(Stored data)

Content starts

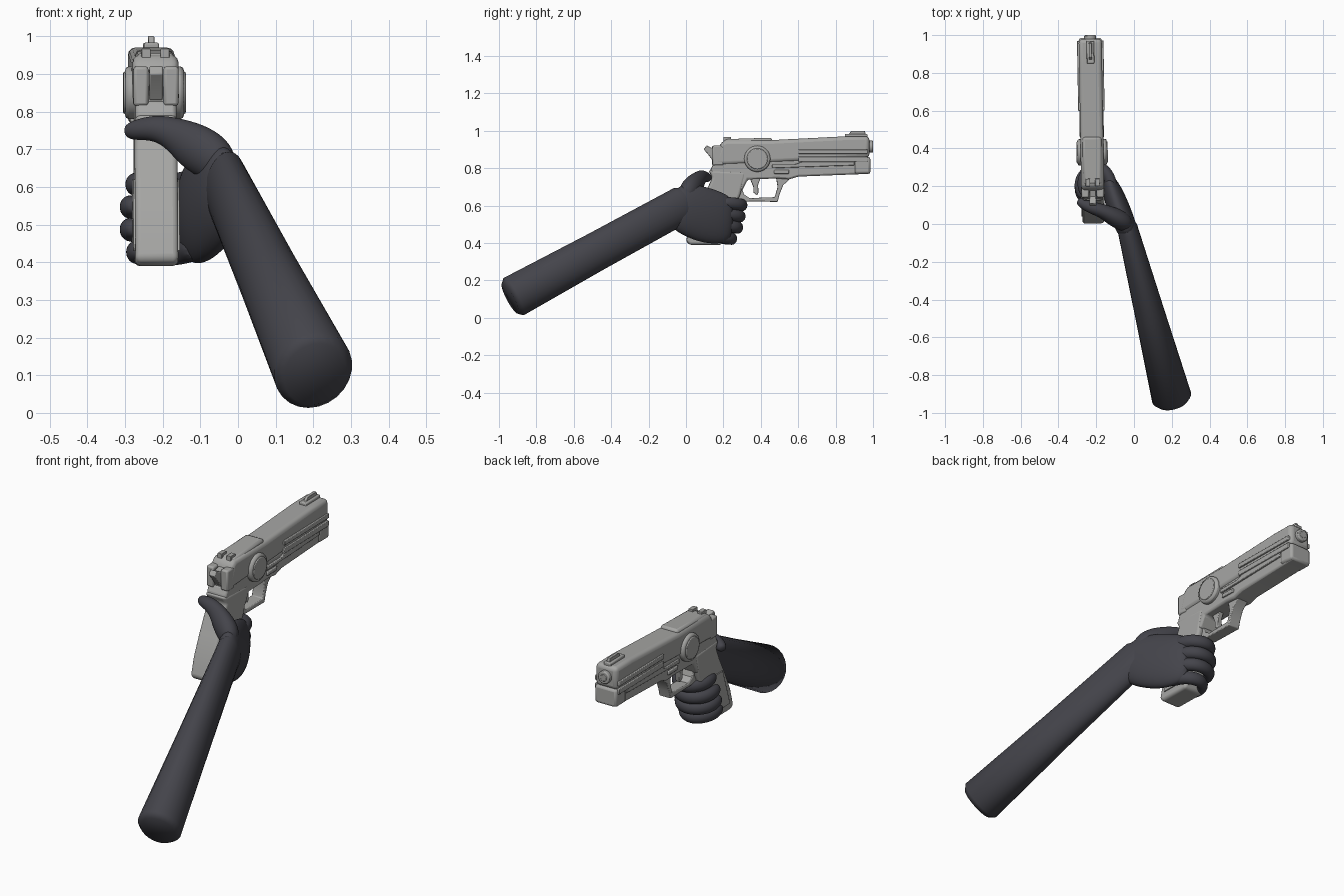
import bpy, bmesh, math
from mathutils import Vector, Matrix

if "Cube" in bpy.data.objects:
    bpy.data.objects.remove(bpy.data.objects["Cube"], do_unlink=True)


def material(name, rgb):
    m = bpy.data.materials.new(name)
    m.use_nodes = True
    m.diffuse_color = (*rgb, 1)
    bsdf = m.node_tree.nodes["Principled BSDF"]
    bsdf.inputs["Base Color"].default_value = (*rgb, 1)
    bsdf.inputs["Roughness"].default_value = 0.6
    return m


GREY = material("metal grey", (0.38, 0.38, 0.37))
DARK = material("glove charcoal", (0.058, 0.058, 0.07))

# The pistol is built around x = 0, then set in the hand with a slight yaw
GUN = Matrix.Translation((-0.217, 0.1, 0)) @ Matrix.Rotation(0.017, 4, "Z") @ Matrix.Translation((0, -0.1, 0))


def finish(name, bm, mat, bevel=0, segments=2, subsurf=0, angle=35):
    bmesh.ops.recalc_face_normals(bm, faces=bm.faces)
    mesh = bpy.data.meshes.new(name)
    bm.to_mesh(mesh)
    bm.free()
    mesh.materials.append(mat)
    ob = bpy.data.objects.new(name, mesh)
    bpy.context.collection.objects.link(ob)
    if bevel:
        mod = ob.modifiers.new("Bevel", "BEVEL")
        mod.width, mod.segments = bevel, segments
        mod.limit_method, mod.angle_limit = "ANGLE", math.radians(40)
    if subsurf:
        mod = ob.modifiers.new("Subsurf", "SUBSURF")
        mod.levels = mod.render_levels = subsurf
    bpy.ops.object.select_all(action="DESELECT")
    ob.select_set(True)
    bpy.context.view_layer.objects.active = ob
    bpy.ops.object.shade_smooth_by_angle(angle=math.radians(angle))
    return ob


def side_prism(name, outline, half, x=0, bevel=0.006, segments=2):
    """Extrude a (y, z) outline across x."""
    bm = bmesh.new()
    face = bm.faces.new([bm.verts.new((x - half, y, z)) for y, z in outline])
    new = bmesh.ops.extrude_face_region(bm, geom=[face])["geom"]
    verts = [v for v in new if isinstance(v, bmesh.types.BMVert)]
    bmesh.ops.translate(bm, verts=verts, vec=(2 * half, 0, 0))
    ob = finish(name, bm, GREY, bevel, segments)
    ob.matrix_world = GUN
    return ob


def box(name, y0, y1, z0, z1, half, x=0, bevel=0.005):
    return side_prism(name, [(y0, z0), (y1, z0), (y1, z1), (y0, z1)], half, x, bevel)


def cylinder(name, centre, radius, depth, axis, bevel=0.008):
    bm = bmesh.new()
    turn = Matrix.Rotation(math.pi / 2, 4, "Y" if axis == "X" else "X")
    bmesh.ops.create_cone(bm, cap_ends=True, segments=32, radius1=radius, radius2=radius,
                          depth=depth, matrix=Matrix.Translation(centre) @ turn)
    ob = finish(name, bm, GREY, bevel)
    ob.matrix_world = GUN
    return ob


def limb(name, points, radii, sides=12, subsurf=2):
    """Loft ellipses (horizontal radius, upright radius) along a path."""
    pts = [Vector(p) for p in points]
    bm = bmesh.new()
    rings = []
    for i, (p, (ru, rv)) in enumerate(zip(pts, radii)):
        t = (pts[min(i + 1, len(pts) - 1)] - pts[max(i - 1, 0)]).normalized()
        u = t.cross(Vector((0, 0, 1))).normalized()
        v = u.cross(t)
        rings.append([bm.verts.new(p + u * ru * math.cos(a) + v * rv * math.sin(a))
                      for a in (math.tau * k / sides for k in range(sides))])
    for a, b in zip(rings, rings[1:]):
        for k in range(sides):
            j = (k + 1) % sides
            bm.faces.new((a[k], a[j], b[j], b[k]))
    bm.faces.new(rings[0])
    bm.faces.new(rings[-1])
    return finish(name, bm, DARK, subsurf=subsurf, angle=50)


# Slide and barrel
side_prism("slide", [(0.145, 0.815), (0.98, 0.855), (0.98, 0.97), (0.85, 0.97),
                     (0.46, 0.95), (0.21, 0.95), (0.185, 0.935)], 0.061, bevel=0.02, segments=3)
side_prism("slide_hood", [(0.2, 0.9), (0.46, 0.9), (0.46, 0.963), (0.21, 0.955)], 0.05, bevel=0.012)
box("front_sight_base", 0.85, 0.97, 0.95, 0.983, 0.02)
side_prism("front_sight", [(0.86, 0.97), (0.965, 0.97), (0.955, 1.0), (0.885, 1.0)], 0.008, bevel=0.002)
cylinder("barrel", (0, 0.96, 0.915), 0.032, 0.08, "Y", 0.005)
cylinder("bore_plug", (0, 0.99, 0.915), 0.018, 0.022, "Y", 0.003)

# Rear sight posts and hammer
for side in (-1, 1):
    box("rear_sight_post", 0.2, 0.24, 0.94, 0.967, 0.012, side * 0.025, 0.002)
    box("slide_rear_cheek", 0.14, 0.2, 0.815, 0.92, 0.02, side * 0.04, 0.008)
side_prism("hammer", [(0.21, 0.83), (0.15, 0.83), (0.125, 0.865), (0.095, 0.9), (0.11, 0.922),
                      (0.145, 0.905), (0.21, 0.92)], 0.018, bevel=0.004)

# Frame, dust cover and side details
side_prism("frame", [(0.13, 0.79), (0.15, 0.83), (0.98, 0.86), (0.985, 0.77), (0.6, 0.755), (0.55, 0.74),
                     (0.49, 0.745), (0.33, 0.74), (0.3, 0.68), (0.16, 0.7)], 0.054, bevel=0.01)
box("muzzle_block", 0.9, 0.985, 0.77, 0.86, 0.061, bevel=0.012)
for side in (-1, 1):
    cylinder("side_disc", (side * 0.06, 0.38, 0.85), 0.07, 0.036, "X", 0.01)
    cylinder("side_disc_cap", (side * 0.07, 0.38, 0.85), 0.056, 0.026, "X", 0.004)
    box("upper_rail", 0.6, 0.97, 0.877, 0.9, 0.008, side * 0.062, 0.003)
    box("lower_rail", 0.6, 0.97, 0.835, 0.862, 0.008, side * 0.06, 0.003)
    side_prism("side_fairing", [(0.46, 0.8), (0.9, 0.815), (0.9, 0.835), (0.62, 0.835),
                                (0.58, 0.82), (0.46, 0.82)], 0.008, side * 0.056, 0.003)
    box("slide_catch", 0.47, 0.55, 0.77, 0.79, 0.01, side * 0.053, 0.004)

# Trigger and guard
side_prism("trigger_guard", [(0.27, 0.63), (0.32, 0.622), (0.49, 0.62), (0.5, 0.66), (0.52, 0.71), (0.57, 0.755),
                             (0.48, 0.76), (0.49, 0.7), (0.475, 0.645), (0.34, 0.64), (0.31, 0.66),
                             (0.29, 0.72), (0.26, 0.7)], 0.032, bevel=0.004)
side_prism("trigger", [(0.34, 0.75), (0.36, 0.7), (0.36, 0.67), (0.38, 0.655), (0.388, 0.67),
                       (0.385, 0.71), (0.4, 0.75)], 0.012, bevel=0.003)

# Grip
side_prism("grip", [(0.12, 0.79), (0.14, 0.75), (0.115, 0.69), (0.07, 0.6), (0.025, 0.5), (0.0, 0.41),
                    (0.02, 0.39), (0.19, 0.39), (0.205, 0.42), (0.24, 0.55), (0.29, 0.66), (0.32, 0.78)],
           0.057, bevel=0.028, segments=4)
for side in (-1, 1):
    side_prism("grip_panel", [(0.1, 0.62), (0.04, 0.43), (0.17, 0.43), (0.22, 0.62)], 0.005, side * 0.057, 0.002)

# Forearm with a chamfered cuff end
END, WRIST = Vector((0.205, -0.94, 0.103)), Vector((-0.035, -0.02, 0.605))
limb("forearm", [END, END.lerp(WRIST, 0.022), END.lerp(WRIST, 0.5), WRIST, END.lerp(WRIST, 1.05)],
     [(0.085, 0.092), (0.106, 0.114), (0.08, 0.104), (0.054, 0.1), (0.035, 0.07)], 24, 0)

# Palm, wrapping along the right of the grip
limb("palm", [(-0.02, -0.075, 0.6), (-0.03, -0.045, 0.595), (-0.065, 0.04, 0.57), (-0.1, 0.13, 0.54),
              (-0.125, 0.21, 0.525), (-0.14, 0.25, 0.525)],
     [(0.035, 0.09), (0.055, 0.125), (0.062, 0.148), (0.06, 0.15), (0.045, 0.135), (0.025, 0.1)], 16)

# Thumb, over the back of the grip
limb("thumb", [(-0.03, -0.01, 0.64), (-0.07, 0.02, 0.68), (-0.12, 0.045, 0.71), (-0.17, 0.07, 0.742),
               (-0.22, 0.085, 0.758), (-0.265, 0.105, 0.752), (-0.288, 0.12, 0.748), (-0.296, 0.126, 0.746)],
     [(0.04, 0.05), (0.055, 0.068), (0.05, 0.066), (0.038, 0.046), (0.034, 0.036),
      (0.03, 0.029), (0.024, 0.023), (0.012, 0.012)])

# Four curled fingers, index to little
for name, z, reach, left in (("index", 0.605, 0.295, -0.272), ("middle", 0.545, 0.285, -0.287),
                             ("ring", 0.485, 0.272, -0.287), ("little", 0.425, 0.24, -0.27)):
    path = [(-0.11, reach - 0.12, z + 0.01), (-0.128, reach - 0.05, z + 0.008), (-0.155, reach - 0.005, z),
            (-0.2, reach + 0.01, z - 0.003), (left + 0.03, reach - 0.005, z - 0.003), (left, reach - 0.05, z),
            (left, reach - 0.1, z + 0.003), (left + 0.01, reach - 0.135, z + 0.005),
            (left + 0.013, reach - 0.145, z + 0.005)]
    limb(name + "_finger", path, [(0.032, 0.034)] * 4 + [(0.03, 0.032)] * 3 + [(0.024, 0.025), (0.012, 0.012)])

Content ends

**Problem description:**
State the number of lines in the preceding data that contain the word "segments", and nothing besides.

**Task response:**
7